___ INFORMATION

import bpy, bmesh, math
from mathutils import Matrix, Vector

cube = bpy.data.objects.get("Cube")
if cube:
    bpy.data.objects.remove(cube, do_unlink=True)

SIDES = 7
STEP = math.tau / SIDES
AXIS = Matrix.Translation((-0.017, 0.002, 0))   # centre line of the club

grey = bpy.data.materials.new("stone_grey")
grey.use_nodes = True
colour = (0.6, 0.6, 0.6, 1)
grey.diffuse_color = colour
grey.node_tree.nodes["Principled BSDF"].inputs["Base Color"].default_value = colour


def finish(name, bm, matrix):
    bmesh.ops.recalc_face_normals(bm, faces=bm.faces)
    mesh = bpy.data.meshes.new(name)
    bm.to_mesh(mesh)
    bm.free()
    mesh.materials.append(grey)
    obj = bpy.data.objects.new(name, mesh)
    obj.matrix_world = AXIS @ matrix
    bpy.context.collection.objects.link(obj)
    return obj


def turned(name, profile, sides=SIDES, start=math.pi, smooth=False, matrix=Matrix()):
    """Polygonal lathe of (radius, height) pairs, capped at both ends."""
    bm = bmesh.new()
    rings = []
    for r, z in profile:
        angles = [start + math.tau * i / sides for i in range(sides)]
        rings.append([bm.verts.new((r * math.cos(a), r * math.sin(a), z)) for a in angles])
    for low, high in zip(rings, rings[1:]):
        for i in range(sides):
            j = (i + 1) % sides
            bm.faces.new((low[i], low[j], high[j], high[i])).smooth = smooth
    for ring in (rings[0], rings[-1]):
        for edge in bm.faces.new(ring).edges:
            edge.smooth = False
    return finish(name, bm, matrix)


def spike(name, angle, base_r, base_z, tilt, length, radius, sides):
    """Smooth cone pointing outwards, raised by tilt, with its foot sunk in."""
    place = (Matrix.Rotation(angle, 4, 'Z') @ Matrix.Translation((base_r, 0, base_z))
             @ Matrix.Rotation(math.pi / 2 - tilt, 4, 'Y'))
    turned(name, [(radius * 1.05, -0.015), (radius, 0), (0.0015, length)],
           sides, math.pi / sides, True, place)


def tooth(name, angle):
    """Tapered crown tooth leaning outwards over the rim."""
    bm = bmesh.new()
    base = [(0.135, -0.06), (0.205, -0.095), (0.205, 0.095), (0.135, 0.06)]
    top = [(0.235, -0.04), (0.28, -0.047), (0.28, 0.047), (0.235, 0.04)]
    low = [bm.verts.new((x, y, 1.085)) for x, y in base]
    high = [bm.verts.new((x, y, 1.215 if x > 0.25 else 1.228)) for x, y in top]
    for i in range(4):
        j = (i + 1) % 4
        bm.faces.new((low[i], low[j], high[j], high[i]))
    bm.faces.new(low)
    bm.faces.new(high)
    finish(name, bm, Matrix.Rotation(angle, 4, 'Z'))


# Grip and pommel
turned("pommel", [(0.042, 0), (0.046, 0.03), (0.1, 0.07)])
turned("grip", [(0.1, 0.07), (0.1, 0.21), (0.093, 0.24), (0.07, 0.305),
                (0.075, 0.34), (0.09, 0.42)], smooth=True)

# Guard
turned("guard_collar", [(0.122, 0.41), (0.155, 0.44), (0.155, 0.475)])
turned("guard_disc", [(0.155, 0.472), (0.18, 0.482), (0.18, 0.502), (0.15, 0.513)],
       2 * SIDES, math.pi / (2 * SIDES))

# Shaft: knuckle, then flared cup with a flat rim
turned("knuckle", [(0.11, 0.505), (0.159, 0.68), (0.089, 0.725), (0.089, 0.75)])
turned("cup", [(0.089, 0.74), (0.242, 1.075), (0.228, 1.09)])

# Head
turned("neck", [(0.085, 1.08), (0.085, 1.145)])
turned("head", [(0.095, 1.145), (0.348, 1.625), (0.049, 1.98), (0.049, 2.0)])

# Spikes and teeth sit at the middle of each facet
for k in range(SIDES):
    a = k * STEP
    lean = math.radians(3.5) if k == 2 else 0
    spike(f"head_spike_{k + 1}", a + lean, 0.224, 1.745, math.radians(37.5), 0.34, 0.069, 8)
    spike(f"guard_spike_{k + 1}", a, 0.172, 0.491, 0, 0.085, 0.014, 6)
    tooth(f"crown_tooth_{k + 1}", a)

______

== DIRECTIONS FOR THIS TASK ==
All lines with the word "name" need to be copied from the data above.

== SOLUTION TO THIS TASK ==
def finish(name, bm, matrix):
    mesh = bpy.data.meshes.new(name)
    obj = bpy.data.objects.new(name, mesh)
def turned(name, profile, sides=SIDES, start=math.pi, smooth=False, matrix=Matrix()):
    return finish(name, bm, matrix)
def spike(name, angle, base_r, base_z, tilt, length, radius, sides):
    turned(name, [(radius * 1.05, -0.015), (radius, 0), (0.0015, length)],
def tooth(name, angle):
    finish(name, bm, Matrix.Rotation(angle, 4, 'Z'))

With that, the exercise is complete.